How does climate change affect us?
When a United Nations report detailed the irreversible and long-lasting effects of global warming, Shawnee Councilwoman Lindsey Constance found herself fixating on the future of her 8-year-old daughter, Lucy.
The Weather Channel had ranked Kansas City fifth of 25 U.S. cities most likely to be affected by climate change. Scientists say more days above 90 degrees, extreme drought and heavier rains are in store for the metropolitan area.
“I flipped in my head to 2030,” said Constance, referring to the year her daughter graduates high school. “To me it was terrifying to think about the fact that we might not have much of a hopeful future.”
After an international group of scientists issued the climate report in October, Constance teamed up with the city of Roeland Park and its mayor, Michael Kelly, to rally local leaders around addressing climate change in the Kansas City area.
What started off as a one-time workshop in December for those interested in studying the problem has since transformed into the Metro KC Climate Action Coalition, which received national recognition this month as it prepares to host a Climate Action Summit it hopes will draw up to 1,000 people in September.
The city has earned $10,000 to put toward the coalition, made up of dozens of members from local municipalities, nonprofits and utility companies from both side of the state line.
The group’s mission is not just about finding ways to slow the almost-certain progression of climate change. It’s about preparing for its inevitable effects — including the extreme winters and summers — that Kansas City has already begun to experience.
“The overall idea of the organization that we created last year was to empower those municipal leaders who understand the need for collective action since our climate doesn’t stop at our transitional boundaries,” said Kelly.
While Kelly said he was shocked that 130 people turned out for that first December meeting, he said it was clear that city leaders saw a need to study ways to address climate change together.
“From there, we thought wouldn’t it be great if we modeled these strategies for the region,” Kelly said.
These strategies can include planting trees or promoting urban gardens to mitigate the heat from asphalt and concrete. Municipalities could push for “green” roofs, solar panels, LED lighting and other energy efficient practices. They could help companies transition to sustainable power, like wind energy.
And the strategies include developing local climate action plans and legislative platforms to implore state and federal leaders to address the problem.
“Climate change is indisputably real and one of the most daunting challenges of our day,” U.S. Rep. Sharice Davids of Kansas’ 3rd District said in a statement. “I’m proud to see Roeland Park, in collaboration with our neighboring communities, at the forefront of the effort to create a climate safe world. I look forward to partnering with them in this endeavor.”

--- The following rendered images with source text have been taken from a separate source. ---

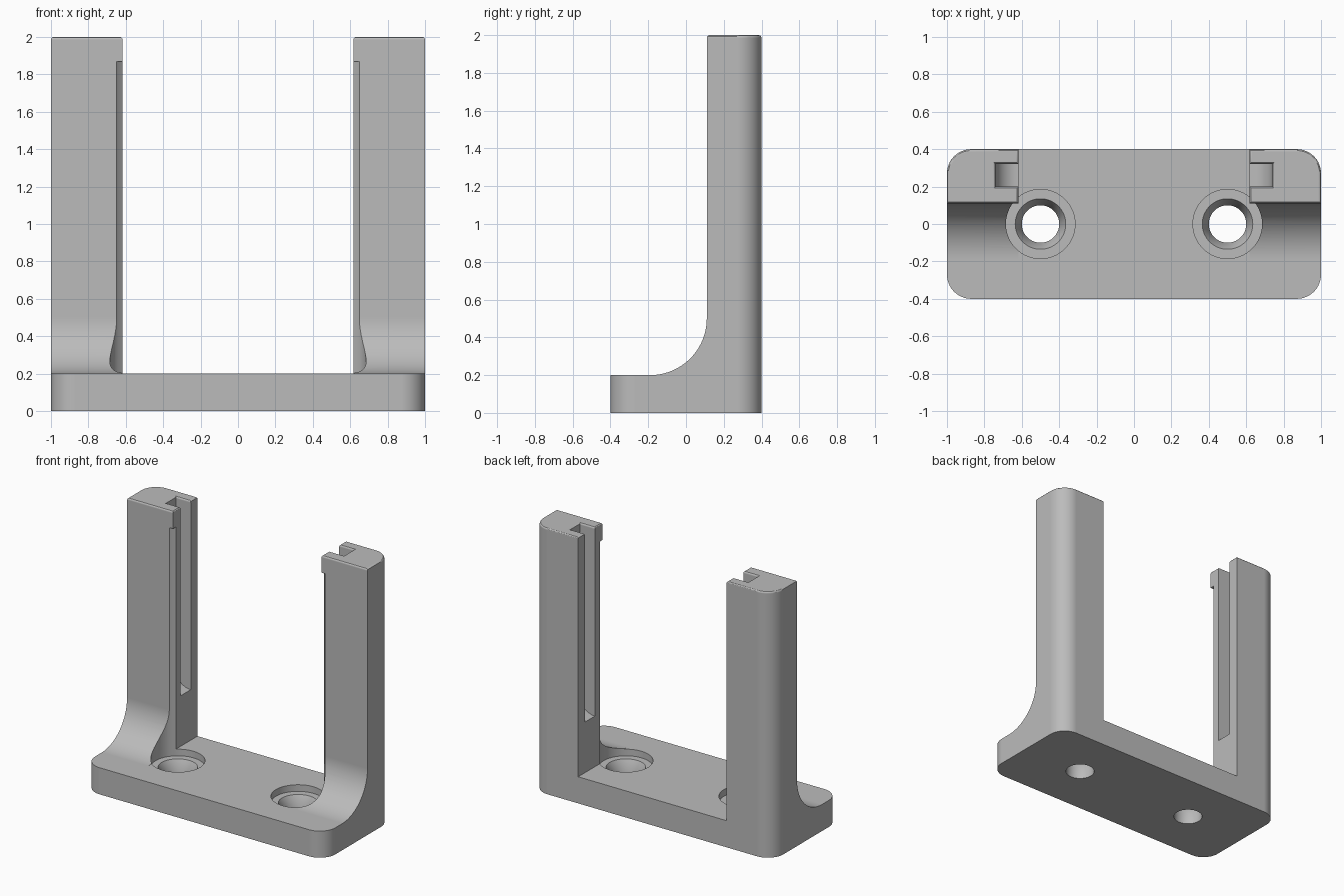
import bpy, bmesh
from math import cos, sin, pi, radians

if "Cube" in bpy.data.objects:
    bpy.data.objects.remove(bpy.data.objects["Cube"])

HALF_X, HALF_Y, HEIGHT = 1.0, 0.4, 2.0
BASE_TOP, POST_IN, POST_FRONT = 0.2, 0.617, 0.11
BORE_X = 0.5

grey = bpy.data.materials.new("plain grey")
grey.use_nodes = True
colour = (0.5, 0.5, 0.5, 1)
grey.diffuse_color = colour
grey.node_tree.nodes["Principled BSDF"].inputs["Base Color"].default_value = colour


def arc(cx, cy, r, a0, a1, n=16):
    angles = [radians(a0 + (a1 - a0) * i / n) for i in range(n + 1)]
    return [(cx + r * cos(a), cy + r * sin(a)) for a in angles]


def add_object(name, bm):
    bmesh.ops.recalc_face_normals(bm, faces=bm.faces)
    mesh = bpy.data.meshes.new(name)
    bm.to_mesh(mesh)
    bm.free()
    obj = bpy.data.objects.new(name, mesh)
    bpy.context.collection.objects.link(obj)
    mesh.materials.append(grey)
    return obj


def prism(name, points, axis, lo, hi):
    """Extrude a 2D outline along the given axis index."""
    bm = bmesh.new()
    rings = []
    for level in (lo, hi):
        ring = []
        for p in points:
            co = list(p)
            co.insert(axis, level)
            ring.append(bm.verts.new(co))
        rings.append(ring)
        bm.faces.new(ring)
    for i in range(len(points)):
        j = (i + 1) % len(points)
        bm.faces.new((rings[0][i], rings[0][j], rings[1][j], rings[1][i]))
    return add_object(name, bm)


def lathe(name, profile, x, n=64):
    """Revolve a radius/height profile about a vertical line."""
    bm = bmesh.new()
    rings = [[bm.verts.new((x + r * cos(2 * pi * i / n), r * sin(2 * pi * i / n), z))
              for i in range(n)] for r, z in profile]
    for a, b in zip(rings, rings[1:]):
        for i in range(n):
            j = (i + 1) % n
            bm.faces.new((a[i], a[j], b[j], b[i]))
    bm.faces.new(rings[0])
    bm.faces.new(rings[-1])
    return add_object(name, bm)


def cut(target, cutter):
    cutter.hide_render = True
    mod = target.modifiers.new("cut", "BOOLEAN")
    mod.operation, mod.solver, mod.object = "DIFFERENCE", "EXACT", cutter
    bpy.context.view_layer.objects.active = target
    bpy.ops.object.modifier_apply(modifier=mod.name)
    bpy.data.objects.remove(cutter)


# Full block with rounded vertical corners
R = 0.13
ix, iy = HALF_X - R, HALF_Y - R
outline = (arc(ix, iy, R, 0, 90) + arc(-ix, iy, R, 90, 180)
           + arc(-ix, -iy, R, 180, 270) + arc(ix, -iy, R, 270, 360))
bracket = prism("bracket", outline, 2, 0, HEIGHT)

# Gap between the two posts
cut(bracket, prism("gap_cutter", [(-POST_IN, BASE_TOP), (POST_IN, BASE_TOP),
                                  (POST_IN, 3), (-POST_IN, 3)], 1, -1, 1))

# Space in front of the posts, with the curved foot
F = 0.3
foot = arc(POST_FRONT - F, BASE_TOP + F, F, -90, 0, 24)
cut(bracket, prism("front_cutter", [(-1, BASE_TOP)] + foot + [(POST_FRONT, 3), (-1, 3)],
                   0, -2, 2))

# Guide slot in each post, with a curved floor
for s in (1, -1):
    floor = arc(0.62, 0.70, 0.12, -90, 0, 12)
    pts = [(0.5, 3), (0.5, 0.58)] + floor + [(0.74, 3)]
    cut(bracket, prism("slot_cutter", [(s * x, z) for x, z in pts], 1, 0.2, 0.32))

# Softened rim on top of the posts
bm = bmesh.new()
bm.from_mesh(bracket.data)
bmesh.ops.remove_doubles(bm, verts=bm.verts, dist=0.0001)
bmesh.ops.dissolve_limit(bm, angle_limit=radians(0.5), verts=bm.verts, edges=bm.edges)
rim = [e for e in bm.edges if all(v.co.z > HEIGHT - 0.001 for v in e.verts)
       and any(abs(f.normal.z) < 0.5 for f in e.link_faces)]
bmesh.ops.bevel(bm, geom=rim, offset=0.015, segments=3, profile=0.5, affect="EDGES")
bm.to_mesh(bracket.data)
bm.free()

# Screw holes with countersinks, and tool clearance running up the posts
bore = [(0.1, -0.1), (0.1, 0.08), (0.135, 0.15), (0.185, 0.15), (0.185, 1.87)]
for s in (1, -1):
    cut(bracket, lathe("bore_cutter", bore, s * BORE_X))

# Shading
bracket.data.materials.clear()
bracket.data.materials.append(grey)
for p in bracket.data.polygons:
    p.material_index = 0
bpy.ops.object.select_all(action="DESELECT")
bracket.select_set(True)
bpy.context.view_layer.objects.active = bracket
bpy.ops.object.shade_smooth_by_angle(angle=radians(30))
normals = bracket.modifiers.new("even_normals", "WEIGHTED_NORMAL")
normals.keep_sharp = True
normals.weight = 100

One of their largest projects is the Climate Action Summit, planned for Sept. 14 at Johnson County Community College. There, elected officials, city administrators, academics, parents and students can attend panels about climate action, listen to nationally recognized speakers and participate in policy discussions.

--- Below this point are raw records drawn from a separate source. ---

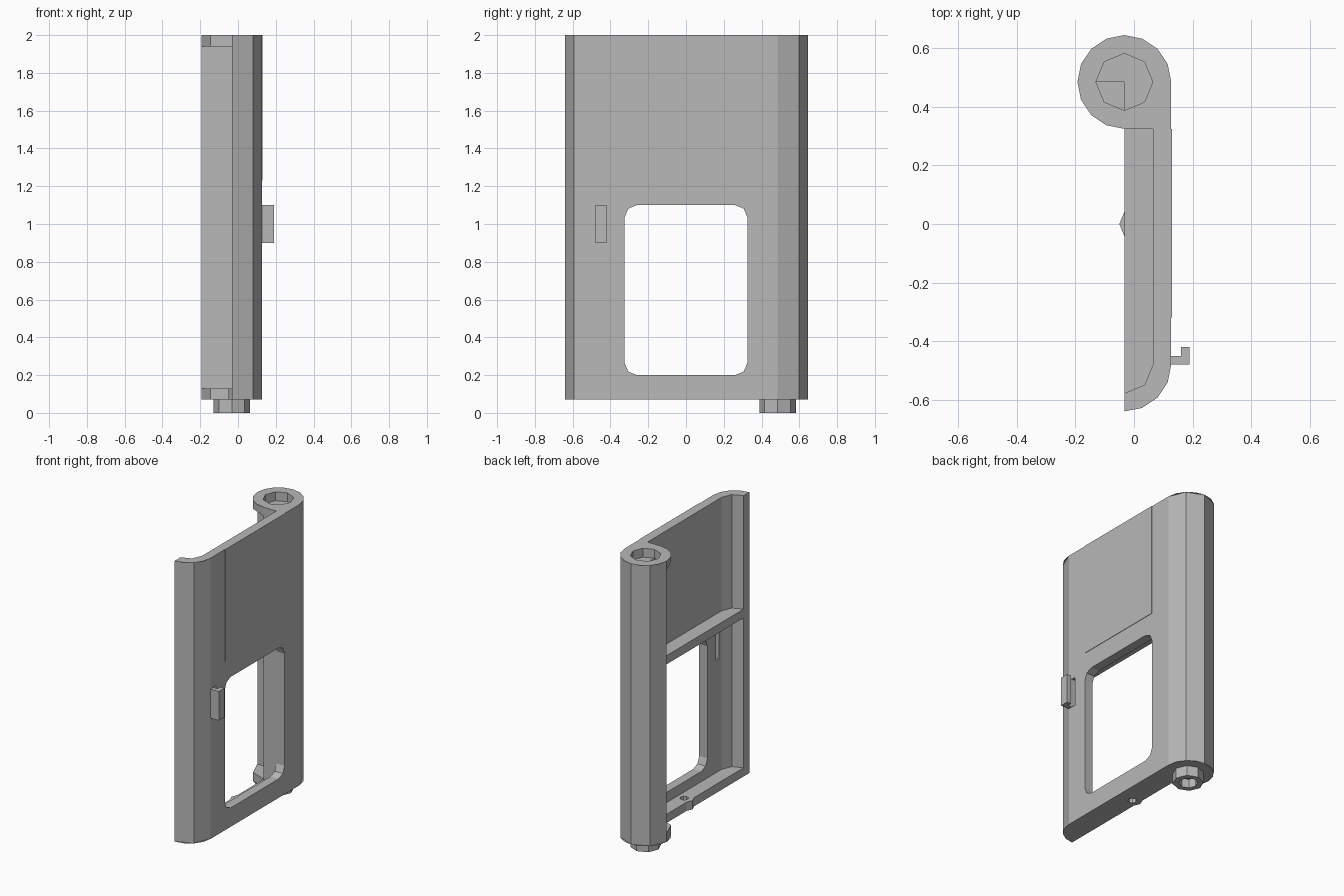
import bpy, bmesh
from math import cos, sin, radians

if "Cube" in bpy.data.objects:
    bpy.data.objects.remove(bpy.data.objects["Cube"], do_unlink=True)

grey = bpy.data.materials.new("light grey plastic")
grey.use_nodes = True
colour = (0.48, 0.48, 0.48, 1)
grey.diffuse_color = colour
grey.node_tree.nodes["Principled BSDF"].inputs["Base Color"].default_value = colour

BOTTOM, TOP, LIP = 0.07, 2.0, 0.06
CX, HINGE_Y, CORNER_Y, R = -0.033, 0.485, -0.48, 0.16
INNER_R = 0.098


def arc(cx, cy, r, start, end, steps):
    angles = [radians(start + (end - start) * i / steps) for i in range(steps + 1)]
    return [(cx + r * cos(a), cy + r * sin(a)) for a in angles]


def circle(cx, cy, r, sides):
    return arc(cx, cy, r, 0, 360, sides)[:-1]


def prism(name, profile, lo, hi, axis="z"):
    """Extrude a closed profile: (x, y) along z, or (y, z) along x."""
    bm = bmesh.new()
    place = (lambda a, b: (a, b, lo)) if axis == "z" else (lambda a, b: (lo, a, b))
    face = bm.faces.new([bm.verts.new(place(a, b)) for a, b in profile])
    moved = bmesh.ops.extrude_face_region(bm, geom=[face])["geom"]
    shift = (0, 0, hi - lo) if axis == "z" else (hi - lo, 0, 0)
    bmesh.ops.translate(bm, vec=shift,
                        verts=[v for v in moved if isinstance(v, bmesh.types.BMVert)])
    bmesh.ops.recalc_face_normals(bm, faces=bm.faces)
    mesh = bpy.data.meshes.new(name)
    bm.to_mesh(mesh)
    bm.free()
    mesh.materials.append(grey)
    obj = bpy.data.objects.new(name, mesh)
    bpy.context.collection.objects.link(obj)
    return obj


def cut(targets, cutter):
    cutter.hide_render = True
    for target in targets:
        mod = target.modifiers.new("cut", "BOOLEAN")
        mod.operation = "DIFFERENCE"
        mod.solver = "EXACT"
        mod.object = cutter
        bpy.context.view_layer.objects.active = target
        bpy.ops.object.modifier_apply(modifier=mod.name)
    bpy.data.objects.remove(cutter, do_unlink=True)


# Door leaf: curved front edge, thin plate and solid half-round hinge post
inner_corner = arc(CX, CORNER_Y, INNER_R, 0, -90, 2)
leaf = prism("door_leaf",
             arc(CX, CORNER_Y, R, -90, 0, 2) + arc(CX, HINGE_Y, R, 0, 180, 4)
             + [(CX, HINGE_Y), (CX, 0.325), (CX + INNER_R, 0.325)] + inner_corner,
             BOTTOM, TOP)

# Rounded window and the slot behind the handle
window = []
for y, z, start in ((0.26, 1.035, 0), (-0.26, 1.035, 90),
                    (-0.26, 0.265, 180), (0.26, 0.265, 270)):
    window += arc(y, z, 0.065, start, start + 90, 2)
cut([leaf], prism("window_cutter", window, 0.03, 0.2, "x"))
cut([leaf], prism("slot_cutter",
                  [(-0.45, 0.9), (-0.42, 0.9), (-0.42, 1.1), (-0.45, 1.1)], 0.03, 0.2, "x"))

# Quarter collars completing the hinge barrel at both ends
quarter = [(CX, HINGE_Y)] + arc(CX, HINGE_Y, R, 180, 270, 2)
top_collar = prism("top_hinge_collar", quarter, TOP - LIP, TOP)
prism("bottom_hinge_collar", quarter, BOTTOM, BOTTOM + LIP)

# Thin rounder end skins on the barrel and the front edge
barrel_skins = []
for end, z in (("top", TOP - 0.002), ("bottom", BOTTOM)):
    barrel_skins.append(prism(end + "_barrel_skin", circle(CX, HINGE_Y, R, 16), z, z + 0.002))
    prism(end + "_edge_skin", arc(CX, CORNER_Y, R, -90, 0, 4) + inner_corner, z, z + 0.002)

# Socket in the top of the hinge, hollow pin below
cut([leaf, top_collar, barrel_skins[0]],
    prism("socket_cutter", circle(CX, HINGE_Y, 0.097, 8), TOP - LIP - 0.001, TOP + 0.1))
pin = prism("hinge_pin", circle(CX, HINGE_Y, 0.097, 8), 0, BOTTOM + 0.01)
cut([pin], prism("pin_cutter", circle(CX, HINGE_Y, 0.06, 8), -0.1, 0.06))

# Cross rail and bottom ledge filling the depth of the recess
recess = [(CX, 0.325), (CX + INNER_R, 0.325)] + inner_corner
prism("cross_rail", recess, 1.16, 1.22)
ledge = prism("bottom_ledge", recess, BOTTOM, BOTTOM + LIP)
lug = prism("ledge_lug", circle(0.018, 0, 0.068, 8), BOTTOM, BOTTOM + LIP)
cut([leaf, ledge, lug], prism("lug_cutter", circle(0.014, 0, 0.028, 8), 0, 0.16))

# Hooked handle
prism("handle", [(0.127, -0.48), (0.19, -0.48), (0.19, -0.42),
                 (0.16, -0.42), (0.16, -0.45), (0.127, -0.45)], 0.9, 1.1)

# Raised flat panel on the outer face
prism("outer_panel", [(-0.32, 1.23), (0.325, 1.23), (0.325, TOP), (-0.32, TOP)],
      0.126, 0.13, "x")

The goal is to host 1,000 people at the event, Constance said.
“I think it’s significant just the fact that you have all of these leaders representing people from different cities, counties, school districts all these different levels of government,” Constance said. “It’s everybody working toward solutions.”
Kelly said these local partnerships are crucial, especially as state and federal politicians show inconsistent support for addressing climate change.
“It’s difficult to find a one-size-fits-all solution at the state level, but that’s why it’s really heartening to see cities across the world take the lead,” Kelly said.
The stakes are high.
“No risk from sea-level rise in this city in the middle of the country,” read the Climate Disruption Index study regarding Kansas City. “What’s in play, though, is heat in the form of urban heat islands and extreme drought. The city will see 20 more days above 90 degrees than its rural counterparts, according to Climate Central, plus more drought in the coming years.”
The study also cited increases in average annual temperatures and an uptick in major heat waves.
“While it’s alarming to see KC ranked fifth,” said Kelly, “I also know that KC is up for the challenge.”